(Task instructions): Find the lines in the entries that follow where the word "columns" occurs, and state how many there are, with no other words.

(Data under study):

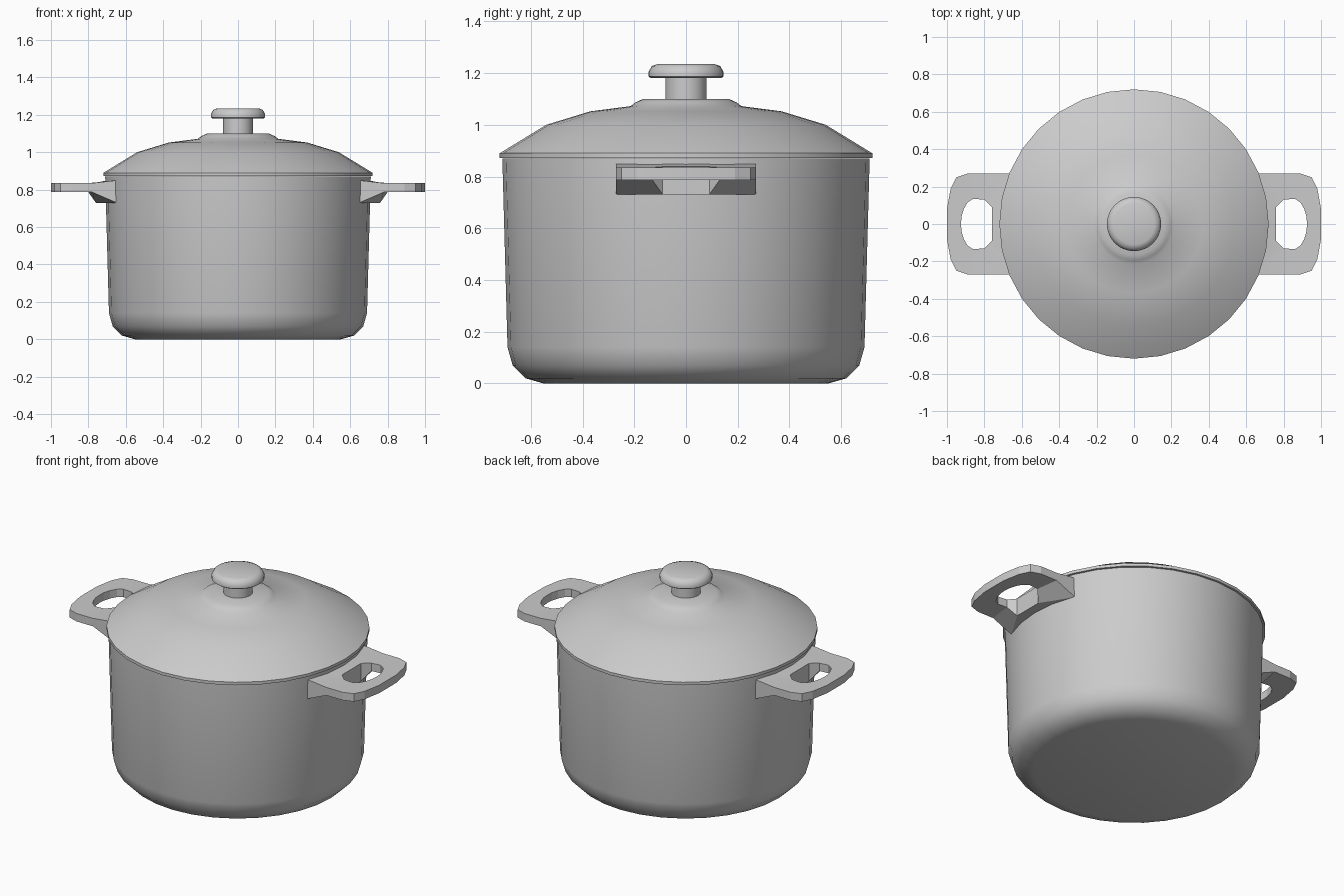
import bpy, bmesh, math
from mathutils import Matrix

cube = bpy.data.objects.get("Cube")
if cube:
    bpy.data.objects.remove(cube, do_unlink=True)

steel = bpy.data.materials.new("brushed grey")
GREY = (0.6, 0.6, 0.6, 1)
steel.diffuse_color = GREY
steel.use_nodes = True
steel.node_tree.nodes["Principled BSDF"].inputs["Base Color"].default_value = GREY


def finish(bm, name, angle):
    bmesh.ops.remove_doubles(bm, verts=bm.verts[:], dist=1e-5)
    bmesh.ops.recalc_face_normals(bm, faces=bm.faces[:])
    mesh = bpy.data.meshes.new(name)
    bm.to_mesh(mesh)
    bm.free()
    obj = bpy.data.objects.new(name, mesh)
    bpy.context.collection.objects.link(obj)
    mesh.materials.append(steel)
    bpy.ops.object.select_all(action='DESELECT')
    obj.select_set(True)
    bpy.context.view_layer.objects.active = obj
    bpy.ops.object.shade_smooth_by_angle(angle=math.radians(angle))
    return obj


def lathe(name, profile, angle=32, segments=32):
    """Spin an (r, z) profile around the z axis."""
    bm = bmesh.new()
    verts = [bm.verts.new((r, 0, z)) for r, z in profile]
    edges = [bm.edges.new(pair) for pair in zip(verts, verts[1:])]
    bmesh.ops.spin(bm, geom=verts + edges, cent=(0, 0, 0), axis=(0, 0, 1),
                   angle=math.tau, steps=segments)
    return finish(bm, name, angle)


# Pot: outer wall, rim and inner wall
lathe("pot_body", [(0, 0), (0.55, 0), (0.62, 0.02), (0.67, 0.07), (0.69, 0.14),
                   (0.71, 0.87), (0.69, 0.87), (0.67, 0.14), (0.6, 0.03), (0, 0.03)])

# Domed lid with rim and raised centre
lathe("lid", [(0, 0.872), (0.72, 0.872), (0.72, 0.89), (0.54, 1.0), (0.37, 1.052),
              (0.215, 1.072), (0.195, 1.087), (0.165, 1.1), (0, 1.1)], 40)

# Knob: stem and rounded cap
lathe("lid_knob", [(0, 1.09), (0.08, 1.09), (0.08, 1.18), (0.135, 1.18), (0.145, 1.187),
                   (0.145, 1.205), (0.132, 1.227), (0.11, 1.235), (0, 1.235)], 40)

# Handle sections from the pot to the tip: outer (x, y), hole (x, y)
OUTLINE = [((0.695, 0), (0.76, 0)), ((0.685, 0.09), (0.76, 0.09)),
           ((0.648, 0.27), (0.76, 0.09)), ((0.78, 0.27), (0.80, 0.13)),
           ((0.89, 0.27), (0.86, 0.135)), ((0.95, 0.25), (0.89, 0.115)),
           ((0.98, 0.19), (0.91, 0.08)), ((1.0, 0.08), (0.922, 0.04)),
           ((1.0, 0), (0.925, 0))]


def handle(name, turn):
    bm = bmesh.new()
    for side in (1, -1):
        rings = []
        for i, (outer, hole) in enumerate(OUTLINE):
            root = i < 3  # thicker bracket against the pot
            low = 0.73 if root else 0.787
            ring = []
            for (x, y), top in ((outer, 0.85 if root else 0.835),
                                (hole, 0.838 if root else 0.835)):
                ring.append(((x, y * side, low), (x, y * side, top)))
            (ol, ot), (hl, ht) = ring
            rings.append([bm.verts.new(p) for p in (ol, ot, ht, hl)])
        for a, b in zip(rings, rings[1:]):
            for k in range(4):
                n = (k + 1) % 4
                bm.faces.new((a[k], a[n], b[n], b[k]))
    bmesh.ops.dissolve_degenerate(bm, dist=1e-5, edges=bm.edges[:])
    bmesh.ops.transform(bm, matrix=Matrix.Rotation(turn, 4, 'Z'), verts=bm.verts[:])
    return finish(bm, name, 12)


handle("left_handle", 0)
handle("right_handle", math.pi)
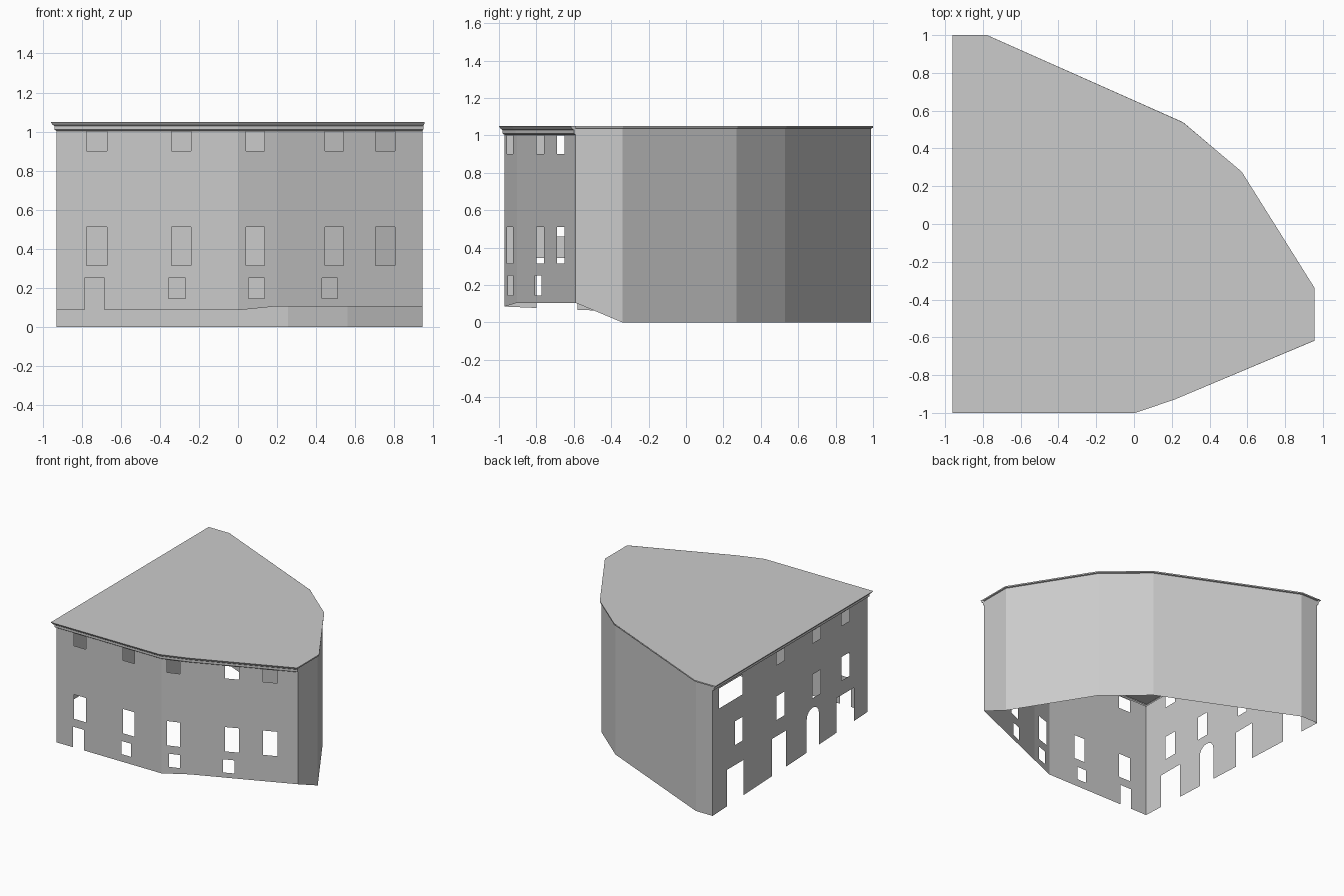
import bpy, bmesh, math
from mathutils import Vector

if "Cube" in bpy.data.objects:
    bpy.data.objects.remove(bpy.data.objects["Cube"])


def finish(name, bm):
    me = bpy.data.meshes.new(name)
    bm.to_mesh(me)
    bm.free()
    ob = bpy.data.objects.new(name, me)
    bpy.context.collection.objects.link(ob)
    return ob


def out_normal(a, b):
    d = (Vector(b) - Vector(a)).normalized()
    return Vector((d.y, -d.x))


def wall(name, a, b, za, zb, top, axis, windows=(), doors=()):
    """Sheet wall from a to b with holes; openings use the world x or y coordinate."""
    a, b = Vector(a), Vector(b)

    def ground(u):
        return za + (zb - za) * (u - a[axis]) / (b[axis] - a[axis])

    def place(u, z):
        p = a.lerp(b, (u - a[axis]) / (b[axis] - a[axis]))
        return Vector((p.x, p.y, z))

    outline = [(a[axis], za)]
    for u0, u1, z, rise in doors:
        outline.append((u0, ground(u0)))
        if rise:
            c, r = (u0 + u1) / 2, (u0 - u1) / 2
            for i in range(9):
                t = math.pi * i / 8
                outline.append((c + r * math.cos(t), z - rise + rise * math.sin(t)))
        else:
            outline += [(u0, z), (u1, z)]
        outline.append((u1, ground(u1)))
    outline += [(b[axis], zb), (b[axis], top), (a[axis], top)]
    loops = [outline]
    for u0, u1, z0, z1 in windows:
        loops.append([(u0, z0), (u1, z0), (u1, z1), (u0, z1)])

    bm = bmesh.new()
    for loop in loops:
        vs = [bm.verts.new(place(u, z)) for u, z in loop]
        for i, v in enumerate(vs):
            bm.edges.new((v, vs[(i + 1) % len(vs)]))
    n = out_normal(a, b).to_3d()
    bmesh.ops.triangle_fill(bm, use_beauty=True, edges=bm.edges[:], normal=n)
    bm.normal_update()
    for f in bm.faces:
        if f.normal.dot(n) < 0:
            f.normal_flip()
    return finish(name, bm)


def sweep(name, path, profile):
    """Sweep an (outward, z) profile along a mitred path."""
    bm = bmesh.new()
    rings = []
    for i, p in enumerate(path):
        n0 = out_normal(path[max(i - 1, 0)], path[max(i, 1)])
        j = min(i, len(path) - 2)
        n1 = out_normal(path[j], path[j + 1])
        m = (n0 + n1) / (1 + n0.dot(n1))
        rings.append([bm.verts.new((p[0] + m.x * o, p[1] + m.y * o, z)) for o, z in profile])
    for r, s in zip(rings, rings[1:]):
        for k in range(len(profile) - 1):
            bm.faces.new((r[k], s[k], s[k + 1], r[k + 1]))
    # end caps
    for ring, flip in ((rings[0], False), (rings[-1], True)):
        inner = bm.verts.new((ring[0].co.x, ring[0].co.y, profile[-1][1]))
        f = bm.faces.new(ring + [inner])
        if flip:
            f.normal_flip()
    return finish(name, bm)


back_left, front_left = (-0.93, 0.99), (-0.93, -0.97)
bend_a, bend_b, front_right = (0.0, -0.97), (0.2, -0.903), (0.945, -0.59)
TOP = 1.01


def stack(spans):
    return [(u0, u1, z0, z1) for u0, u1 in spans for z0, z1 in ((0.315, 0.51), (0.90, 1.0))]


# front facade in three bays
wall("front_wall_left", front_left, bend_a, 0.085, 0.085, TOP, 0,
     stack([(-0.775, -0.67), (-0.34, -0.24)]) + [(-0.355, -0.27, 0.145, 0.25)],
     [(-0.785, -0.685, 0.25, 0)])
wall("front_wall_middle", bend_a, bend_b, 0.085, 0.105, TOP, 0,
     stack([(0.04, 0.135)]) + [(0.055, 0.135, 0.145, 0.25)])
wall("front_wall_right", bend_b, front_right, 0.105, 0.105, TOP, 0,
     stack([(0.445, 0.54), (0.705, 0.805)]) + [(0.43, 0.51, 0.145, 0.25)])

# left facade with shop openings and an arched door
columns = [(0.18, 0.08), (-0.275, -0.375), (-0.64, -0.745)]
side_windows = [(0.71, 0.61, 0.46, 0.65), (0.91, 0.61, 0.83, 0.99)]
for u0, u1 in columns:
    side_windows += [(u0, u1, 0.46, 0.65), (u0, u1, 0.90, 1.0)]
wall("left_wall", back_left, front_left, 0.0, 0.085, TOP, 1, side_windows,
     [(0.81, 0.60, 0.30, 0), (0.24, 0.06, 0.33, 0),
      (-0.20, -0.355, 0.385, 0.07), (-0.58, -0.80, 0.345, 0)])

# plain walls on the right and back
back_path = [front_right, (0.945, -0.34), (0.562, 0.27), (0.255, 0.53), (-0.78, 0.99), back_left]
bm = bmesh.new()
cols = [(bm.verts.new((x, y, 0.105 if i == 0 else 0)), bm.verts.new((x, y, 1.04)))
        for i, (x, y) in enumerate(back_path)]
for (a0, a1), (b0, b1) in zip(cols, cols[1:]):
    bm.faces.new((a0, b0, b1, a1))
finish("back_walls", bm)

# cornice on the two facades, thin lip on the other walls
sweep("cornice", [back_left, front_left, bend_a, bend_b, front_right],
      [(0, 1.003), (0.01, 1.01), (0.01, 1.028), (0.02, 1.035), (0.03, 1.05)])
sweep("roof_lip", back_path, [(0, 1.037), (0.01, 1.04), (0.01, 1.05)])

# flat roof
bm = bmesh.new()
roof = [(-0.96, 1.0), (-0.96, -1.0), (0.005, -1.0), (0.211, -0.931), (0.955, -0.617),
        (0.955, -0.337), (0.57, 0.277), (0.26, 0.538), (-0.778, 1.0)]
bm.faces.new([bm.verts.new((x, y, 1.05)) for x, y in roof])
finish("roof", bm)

(Written answer): 2